The return trip was ‘such fun’ mainly because everyone had made a Herculean attempt to sample most of the restaurant’s copious cellar. And so was formed the Beckley Extreme Lunch, Conviviality, Humorous Entertainment, and Rudeness Society (BELCHERS). So stick that up your Beluga caviar, Cohiba cigar, Louis Roederer Cristal Champagne – George, Matt, Brad and Cate (the last A listers to visit the area). Beckley rocks!
If, 10 years ago, you had told me I would feel sad at the departure of a chicken, I wouldn’t have even thought it particularly funny. I might have thought you needed help. But here I am, mourning the removal of Mike as though my child had left home. Which, in a way, she has. (Mike is a girl, as you may know, but chicken naming is an imprecise art and no domesticated fowl should remain nameless until you can tell if they’re male or female. This would be like waiting to decide names for your children when they reach 16).
Two days ago, Mike moved out. Yes, she packed her water bowl, her bag of corn, tin whistle, train set, comfort blanket – well, maybe just the water bowl – and moved outside.
As an experienced chicken psychologist, I can tell you that if you were born motherless in a warm box, grew up in a cosy conservatory with lots of wood shavings, a heat lamp, and regular food, and the only other animals you had ever seen were a tortoise and a human hand, then the outside world is one hell of a shock. Think of the rush of unknown sensations: water dropping from the sky on your feathers; green stuff under your claws; the air suddenly really cold. And above all – the absence of your ‘brother’ the tortoise (if you’re a chicken who grew up with one then you firmly believe that you’re a tortoise too). Instead you find several really odd looking things with feathers, beaks and clawed feet that are far taller than your ‘brother’. And they move a lot faster. What’s worse, you don’t know anything about this until you wake up one morning stuck in a coop with these creatures because somehow, while you were soporific and sleepy the night before, someone moved you.

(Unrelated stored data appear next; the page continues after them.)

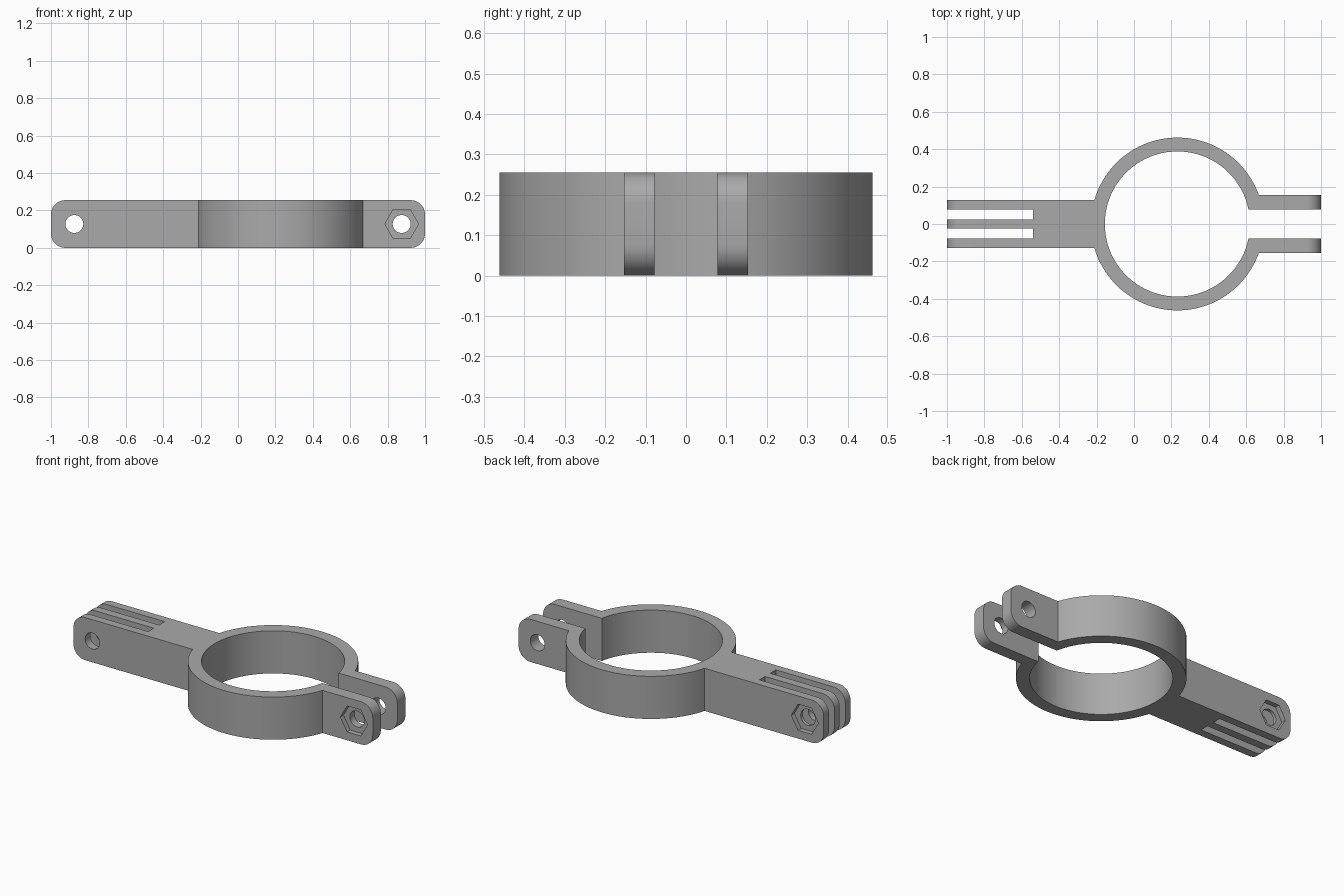
import bpy
import bmesh
from math import asin, cos, sin, pi
from mathutils import Matrix

if "Cube" in bpy.data.objects:
    bpy.data.objects.remove(bpy.data.objects["Cube"], do_unlink=True)

HEIGHT = 0.255
CENTRE = 0.232            # ring centre on x
OUTER, INNER = 0.462, 0.388
ARM, GAP, TAB = 0.127, 0.078, 0.154   # half widths
FIN, SLOT_END = 0.025, -0.54
CORNER = 0.077
ARM_HOLE, TAB_HOLE = -0.875, 0.875
RECESS = 0.03

grey = bpy.data.materials.new("plain grey")
grey.use_nodes = True
grey.diffuse_color = (0.4, 0.4, 0.4, 1)
grey.node_tree.nodes["Principled BSDF"].inputs["Base Color"].default_value = (0.4, 0.4, 0.4, 1)


def arc(radius, start, end, steps=48):
    angles = [start + (end - start) * i / steps for i in range(steps + 1)]
    return [(CENTRE + radius * cos(a), radius * sin(a)) for a in angles]


def make_object(name, bm):
    bmesh.ops.recalc_face_normals(bm, faces=bm.faces)
    mesh = bpy.data.meshes.new(name)
    bm.to_mesh(mesh)
    bm.free()
    mesh.materials.append(grey)
    obj = bpy.data.objects.new(name, mesh)
    bpy.context.collection.objects.link(obj)
    return obj


# Plan outline: slotted arm, split ring and clamp tab, mirrored in y
half = [(-1, FIN), (SLOT_END, FIN), (SLOT_END, GAP), (-1, GAP), (-1, ARM)]
half += arc(OUTER, pi - asin(ARM / OUTER), asin(TAB / OUTER))
half += [(1, TAB), (1, GAP)]
half += arc(INNER, asin(GAP / INNER), pi)
outline = half + [(x, -y) for x, y in reversed(half[:-1])]

bm = bmesh.new()
base = bm.faces.new([bm.verts.new((x, y, 0)) for x, y in outline])
top = bmesh.ops.extrude_face_region(bm, geom=[base])["geom"]
bmesh.ops.translate(bm, vec=(0, 0, HEIGHT),
                    verts=[v for v in top if isinstance(v, bmesh.types.BMVert)])

# Rounded corners on the ends of every fin and tab
ends = [e for e in bm.edges
        if all(abs(v.co.x) > 0.999 for v in e.verts)
        and abs(e.verts[0].co.z - e.verts[1].co.z) < 0.001]
bmesh.ops.bevel(bm, geom=ends, offset=CORNER, segments=10, profile=0.5, affect='EDGES')
clamp = make_object("pipe_clamp", bm)


def cut(name, x, y, radius, length, sides, turn=0):
    """Bore a prism along y out of the clamp."""
    bm = bmesh.new()
    matrix = (Matrix.Translation((x, y, HEIGHT / 2)) @ Matrix.Rotation(pi / 2, 4, 'X')
              @ Matrix.Rotation(turn, 4, 'Z'))
    bmesh.ops.create_cone(bm, cap_ends=True, segments=sides, radius1=radius,
                          radius2=radius, depth=length, matrix=matrix)
    cutter = make_object(name, bm)
    cutter.hide_render = True
    mod = clamp.modifiers.new(name, 'BOOLEAN')
    mod.operation, mod.solver, mod.object = 'DIFFERENCE', 'EXACT', cutter
    bpy.context.view_layer.objects.active = clamp
    bpy.ops.object.modifier_apply(modifier=name)
    bpy.data.objects.remove(cutter, do_unlink=True)


# Bolt holes and hexagonal nut recesses
for x in (ARM_HOLE, TAB_HOLE):
    cut("bolt_hole", x, 0, 0.048, 1, 40)
cut("arm_nut_recess", ARM_HOLE, ARM, 0.09, 2 * RECESS, 6, pi / 6 * 3)
cut("tab_nut_recess", TAB_HOLE, -TAB, 0.09, 2 * RECESS, 6, pi / 6 * 3)

bpy.ops.object.select_all(action='DESELECT')
clamp.select_set(True)
bpy.context.view_layer.objects.active = clamp
bpy.ops.object.shade_smooth_by_angle()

Given this trauma – I think you’d probably choose to stay in your hut for two days, and refuse to eat or drink. This is exactly what Mike did.
Her only comfort was that a couple of times a day, The Hand arrived and gave her a stroke. It brought chick crumb too, so she ate that. No sign of her low level brother though. Gone. For ever. You’d consider calling it a day and just lying down till it all ended wouldn’t you?

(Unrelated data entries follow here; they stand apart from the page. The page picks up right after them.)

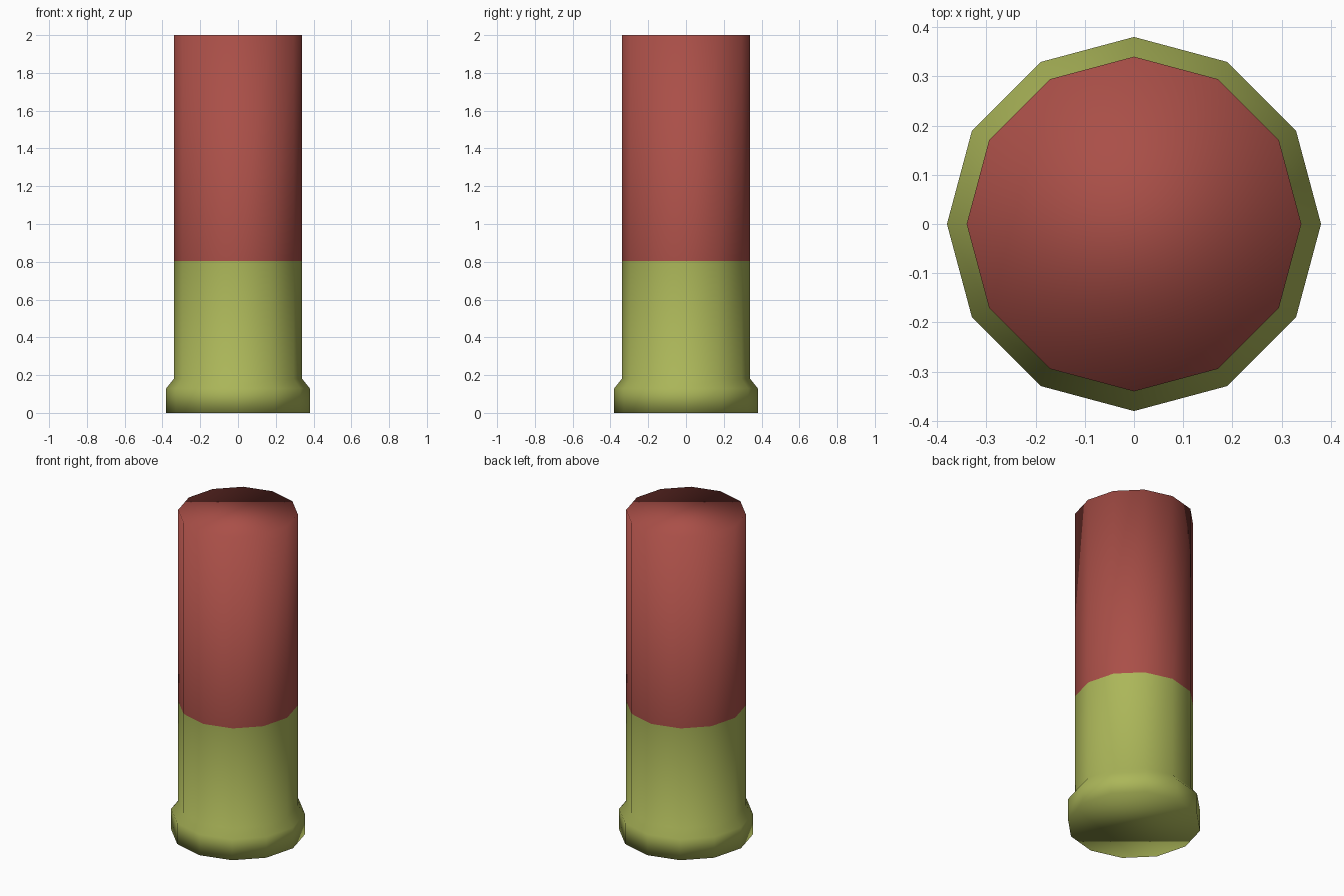
import bpy, bmesh, math

SIDES = 12

if "Cube" in bpy.data.objects:
    bpy.data.objects.remove(bpy.data.objects["Cube"], do_unlink=True)


def make_material(name, rgb):
    mat = bpy.data.materials.new(name)
    mat.use_nodes = True
    mat.diffuse_color = (*rgb, 1)
    mat.node_tree.nodes["Principled BSDF"].inputs["Base Color"].default_value = (*rgb, 1)
    return mat


def lathe(name, profile, mat, cap_bottom=False, cap_top=False):
    """Smooth low-poly solid of revolution from (radius, height) points."""
    bm = bmesh.new()
    rings = []
    for radius, z in profile:
        angles = [math.tau * i / SIDES for i in range(SIDES)]
        rings.append([bm.verts.new((radius * math.cos(a), radius * math.sin(a), z))
                      for a in angles])
    for low, high in zip(rings, rings[1:]):
        for i in range(SIDES):
            j = (i + 1) % SIDES
            bm.faces.new((low[i], low[j], high[j], high[i]))
    if cap_bottom:
        bm.faces.new(rings[0][::-1])
    if cap_top:
        bm.faces.new(rings[-1])
    for face in bm.faces:
        face.smooth = True
    mesh = bpy.data.meshes.new(name)
    bm.to_mesh(mesh)
    bm.free()
    mesh.materials.append(mat)
    obj = bpy.data.objects.new(name, mesh)
    bpy.context.scene.collection.objects.link(obj)
    return obj


red = make_material("brick red", (0.40, 0.078, 0.064))
olive = make_material("olive yellow", (0.41, 0.47, 0.10))

# Base cup with a flared foot rim
lathe("base_cup", [(0.38, 0), (0.38, 0.13), (0.34, 0.18), (0.34, 0.805)],
      olive, cap_bottom=True)

# Tall capped body
lathe("body_tube", [(0.34, 0.805), (0.34, 2)], red, cap_top=True)
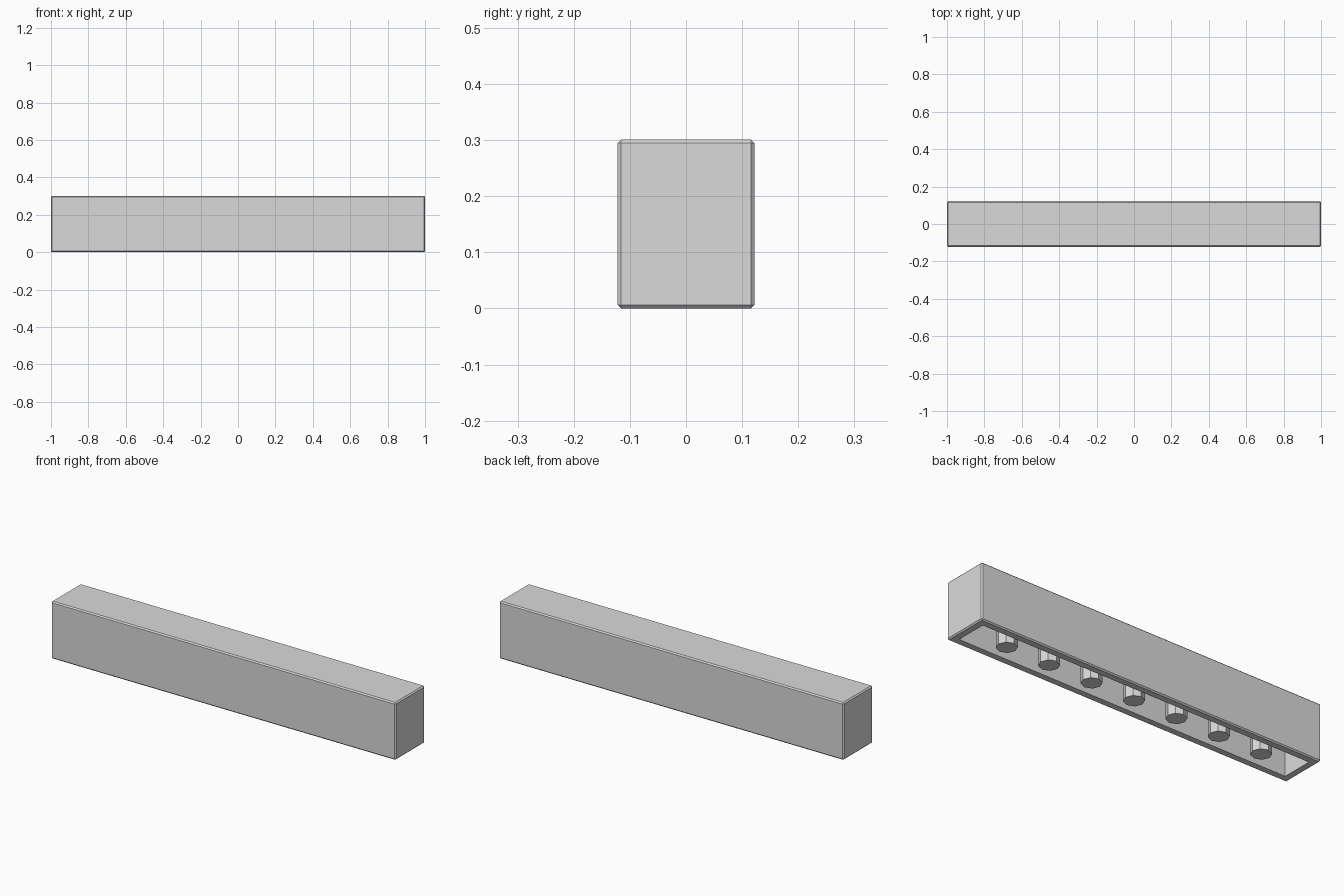
import bpy
import bmesh
from mathutils import Matrix, Vector

cube = bpy.data.objects.get("Cube")
if cube:
    bpy.data.objects.remove(cube, do_unlink=True)

LENGTH, WIDTH, HEIGHT = 2.0, 0.244, 0.301
WALL, CHAMFER = 0.039, 0.0063
PIN_RADIUS, PIN_SPACING, PIN_COUNT = 0.05, 0.25, 7

grey = bpy.data.materials.new("light grey plastic")
grey.use_nodes = True
grey.diffuse_color = (0.7, 0.7, 0.7, 1)
grey.node_tree.nodes["Principled BSDF"].inputs["Base Color"].default_value = grey.diffuse_color


def add_object(name, bm):
    bmesh.ops.recalc_face_normals(bm, faces=bm.faces[:])
    mesh = bpy.data.meshes.new(name)
    bm.to_mesh(mesh)
    bm.free()
    mesh.materials.append(grey)
    obj = bpy.data.objects.new(name, mesh)
    bpy.context.collection.objects.link(obj)
    return obj


# Chamfered block, hollowed from below
bm = bmesh.new()
bmesh.ops.create_cube(bm, size=1, matrix=Matrix.Translation((0, 0, HEIGHT / 2))
                      @ Matrix.Diagonal((LENGTH, WIDTH, HEIGHT, 1)))
bmesh.ops.bevel(bm, geom=bm.edges[:], offset=CHAMFER, offset_type='OFFSET',
                segments=1, profile=0.5, affect='EDGES')
bm.normal_update()
bottom = min(bm.faces, key=lambda f: f.calc_center_median().z)
bmesh.ops.inset_region(bm, faces=[bottom], thickness=WALL - CHAMFER, use_even_offset=True)
cavity = bmesh.ops.extrude_discrete_faces(bm, faces=[bottom])["faces"][0]
bmesh.ops.translate(bm, verts=cavity.verts[:], vec=Vector((0, 0, HEIGHT - WALL)))
add_object("brick_shell", bm)

# Row of octagonal support pins reaching from the cavity ceiling to the base
for i in range(PIN_COUNT):
    bm = bmesh.new()
    depth = HEIGHT - WALL
    x = (i - (PIN_COUNT - 1) / 2) * PIN_SPACING
    bmesh.ops.create_cone(bm, cap_ends=True, segments=8, radius1=PIN_RADIUS,
                          radius2=PIN_RADIUS, depth=depth,
                          matrix=Matrix.Translation((x, 0, depth / 2)))
    add_object(f"support_pin_{i + 1}", bm)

I’m glad to say Mike is made of sterner stuff. She’s emerged from the coop, and pecks about – and has slowly come to terms with the weird creatures she lives with now. The Hand is still a comfort from time to time. She’s discovered there are quite interesting things under her claws – grit, worms, grass.

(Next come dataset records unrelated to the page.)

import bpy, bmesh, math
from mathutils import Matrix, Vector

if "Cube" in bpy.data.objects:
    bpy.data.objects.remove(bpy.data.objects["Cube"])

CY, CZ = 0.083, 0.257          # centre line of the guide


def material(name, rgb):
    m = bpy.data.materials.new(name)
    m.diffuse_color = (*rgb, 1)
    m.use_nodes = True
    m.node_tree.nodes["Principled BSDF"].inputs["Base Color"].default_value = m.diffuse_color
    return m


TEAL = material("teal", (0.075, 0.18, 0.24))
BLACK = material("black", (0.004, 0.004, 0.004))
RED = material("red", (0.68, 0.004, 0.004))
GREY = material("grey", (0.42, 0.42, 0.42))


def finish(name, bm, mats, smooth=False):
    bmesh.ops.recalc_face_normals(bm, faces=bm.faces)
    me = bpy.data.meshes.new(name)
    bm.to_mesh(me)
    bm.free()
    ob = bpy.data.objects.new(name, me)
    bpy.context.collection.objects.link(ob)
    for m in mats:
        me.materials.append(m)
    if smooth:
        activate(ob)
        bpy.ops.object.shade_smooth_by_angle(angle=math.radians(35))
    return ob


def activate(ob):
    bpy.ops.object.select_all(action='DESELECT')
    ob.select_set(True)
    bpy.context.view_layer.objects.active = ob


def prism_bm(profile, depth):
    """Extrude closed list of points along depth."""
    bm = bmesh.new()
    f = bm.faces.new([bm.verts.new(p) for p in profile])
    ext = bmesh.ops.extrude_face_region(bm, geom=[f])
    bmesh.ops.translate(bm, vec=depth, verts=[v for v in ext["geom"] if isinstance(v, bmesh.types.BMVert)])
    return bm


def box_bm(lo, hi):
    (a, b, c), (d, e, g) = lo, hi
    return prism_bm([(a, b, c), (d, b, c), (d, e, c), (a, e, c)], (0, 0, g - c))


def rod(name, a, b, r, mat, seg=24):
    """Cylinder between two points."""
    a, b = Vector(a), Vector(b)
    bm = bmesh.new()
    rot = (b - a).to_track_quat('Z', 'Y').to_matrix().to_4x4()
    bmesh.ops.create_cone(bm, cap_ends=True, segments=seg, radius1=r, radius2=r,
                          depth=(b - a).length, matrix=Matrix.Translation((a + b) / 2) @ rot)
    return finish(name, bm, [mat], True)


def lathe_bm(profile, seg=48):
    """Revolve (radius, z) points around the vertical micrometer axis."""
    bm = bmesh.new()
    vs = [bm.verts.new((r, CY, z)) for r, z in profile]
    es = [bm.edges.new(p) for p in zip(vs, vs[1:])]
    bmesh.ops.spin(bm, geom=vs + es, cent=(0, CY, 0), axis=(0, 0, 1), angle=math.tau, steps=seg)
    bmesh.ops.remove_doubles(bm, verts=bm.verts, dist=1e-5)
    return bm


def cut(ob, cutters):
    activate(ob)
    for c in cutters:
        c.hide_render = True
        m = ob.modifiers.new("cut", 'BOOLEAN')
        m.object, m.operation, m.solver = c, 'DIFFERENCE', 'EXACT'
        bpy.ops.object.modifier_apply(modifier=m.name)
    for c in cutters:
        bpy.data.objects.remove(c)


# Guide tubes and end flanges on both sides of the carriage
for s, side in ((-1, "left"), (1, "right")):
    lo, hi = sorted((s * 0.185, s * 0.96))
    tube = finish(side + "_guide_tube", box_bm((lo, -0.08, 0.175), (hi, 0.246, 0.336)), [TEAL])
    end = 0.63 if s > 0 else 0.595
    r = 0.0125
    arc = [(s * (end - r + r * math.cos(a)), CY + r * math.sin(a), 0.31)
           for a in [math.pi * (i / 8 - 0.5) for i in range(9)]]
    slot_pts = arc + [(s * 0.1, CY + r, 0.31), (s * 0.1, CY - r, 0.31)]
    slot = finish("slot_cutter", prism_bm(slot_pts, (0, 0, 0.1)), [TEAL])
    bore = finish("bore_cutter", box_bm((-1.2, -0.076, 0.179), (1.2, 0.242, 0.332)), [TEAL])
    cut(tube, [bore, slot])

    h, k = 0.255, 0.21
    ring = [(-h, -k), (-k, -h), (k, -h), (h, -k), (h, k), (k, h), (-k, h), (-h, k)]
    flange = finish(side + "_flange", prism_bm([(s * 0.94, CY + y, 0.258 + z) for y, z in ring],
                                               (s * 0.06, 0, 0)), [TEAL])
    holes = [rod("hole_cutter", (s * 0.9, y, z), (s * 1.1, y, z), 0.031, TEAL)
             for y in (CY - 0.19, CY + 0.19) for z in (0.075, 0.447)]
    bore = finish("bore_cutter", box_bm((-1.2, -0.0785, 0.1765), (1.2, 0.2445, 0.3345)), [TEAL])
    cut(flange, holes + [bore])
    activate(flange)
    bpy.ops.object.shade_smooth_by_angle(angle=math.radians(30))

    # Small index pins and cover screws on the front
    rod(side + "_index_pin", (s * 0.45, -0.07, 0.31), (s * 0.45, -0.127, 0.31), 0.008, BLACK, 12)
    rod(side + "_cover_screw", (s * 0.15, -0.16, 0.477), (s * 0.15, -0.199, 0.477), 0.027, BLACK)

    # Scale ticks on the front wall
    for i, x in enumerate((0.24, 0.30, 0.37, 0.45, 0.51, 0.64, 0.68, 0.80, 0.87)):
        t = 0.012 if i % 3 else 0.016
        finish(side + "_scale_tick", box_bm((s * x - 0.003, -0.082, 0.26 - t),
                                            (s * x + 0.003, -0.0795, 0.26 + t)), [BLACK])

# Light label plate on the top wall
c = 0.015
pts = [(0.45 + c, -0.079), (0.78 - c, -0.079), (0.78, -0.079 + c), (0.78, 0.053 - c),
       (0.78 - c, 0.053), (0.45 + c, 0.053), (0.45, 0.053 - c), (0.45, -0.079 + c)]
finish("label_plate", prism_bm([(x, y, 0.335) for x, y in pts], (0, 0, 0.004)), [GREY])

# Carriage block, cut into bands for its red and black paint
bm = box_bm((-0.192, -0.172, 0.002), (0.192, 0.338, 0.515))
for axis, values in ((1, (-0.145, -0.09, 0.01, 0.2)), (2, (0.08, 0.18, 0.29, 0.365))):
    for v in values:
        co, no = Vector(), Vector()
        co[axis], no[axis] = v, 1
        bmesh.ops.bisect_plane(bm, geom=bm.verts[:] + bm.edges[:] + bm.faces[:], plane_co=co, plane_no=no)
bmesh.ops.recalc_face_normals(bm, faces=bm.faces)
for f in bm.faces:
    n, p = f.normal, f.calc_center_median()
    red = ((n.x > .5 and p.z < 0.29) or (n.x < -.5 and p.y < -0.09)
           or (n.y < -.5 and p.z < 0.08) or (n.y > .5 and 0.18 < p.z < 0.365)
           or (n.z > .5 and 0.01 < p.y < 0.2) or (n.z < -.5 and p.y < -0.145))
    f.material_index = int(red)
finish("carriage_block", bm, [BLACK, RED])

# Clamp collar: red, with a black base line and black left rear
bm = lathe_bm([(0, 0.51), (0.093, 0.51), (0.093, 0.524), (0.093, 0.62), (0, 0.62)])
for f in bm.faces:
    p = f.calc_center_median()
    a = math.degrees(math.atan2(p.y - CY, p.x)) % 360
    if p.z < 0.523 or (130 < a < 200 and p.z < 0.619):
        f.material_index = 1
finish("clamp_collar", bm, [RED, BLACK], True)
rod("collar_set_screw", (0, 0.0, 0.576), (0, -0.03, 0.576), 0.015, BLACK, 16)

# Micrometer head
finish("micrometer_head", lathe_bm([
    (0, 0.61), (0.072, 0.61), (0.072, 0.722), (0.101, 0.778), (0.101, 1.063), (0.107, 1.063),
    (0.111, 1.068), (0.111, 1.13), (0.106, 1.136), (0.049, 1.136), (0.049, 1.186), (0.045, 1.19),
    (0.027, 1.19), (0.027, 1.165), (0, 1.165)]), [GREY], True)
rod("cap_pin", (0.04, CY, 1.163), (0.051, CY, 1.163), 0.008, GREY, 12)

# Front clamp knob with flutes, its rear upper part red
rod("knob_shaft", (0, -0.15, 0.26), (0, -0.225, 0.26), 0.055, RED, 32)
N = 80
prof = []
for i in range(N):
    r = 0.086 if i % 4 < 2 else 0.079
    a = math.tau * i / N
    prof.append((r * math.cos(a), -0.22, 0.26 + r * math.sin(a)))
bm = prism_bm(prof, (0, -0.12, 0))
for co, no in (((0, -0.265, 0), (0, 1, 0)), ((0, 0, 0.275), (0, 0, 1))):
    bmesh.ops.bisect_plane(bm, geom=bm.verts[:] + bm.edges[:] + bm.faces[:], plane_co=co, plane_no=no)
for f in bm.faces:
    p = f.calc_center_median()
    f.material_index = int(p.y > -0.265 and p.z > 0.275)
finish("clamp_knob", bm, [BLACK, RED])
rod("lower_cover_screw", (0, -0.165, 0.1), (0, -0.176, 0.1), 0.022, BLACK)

I think Tonka’s quite pleased that his feathery friend has moved on. Sarah has tried to convince me that my chicken-parenting job is now done and Mike has successfully been re-chickenised after her Testudineous start to life. But I remain bereft.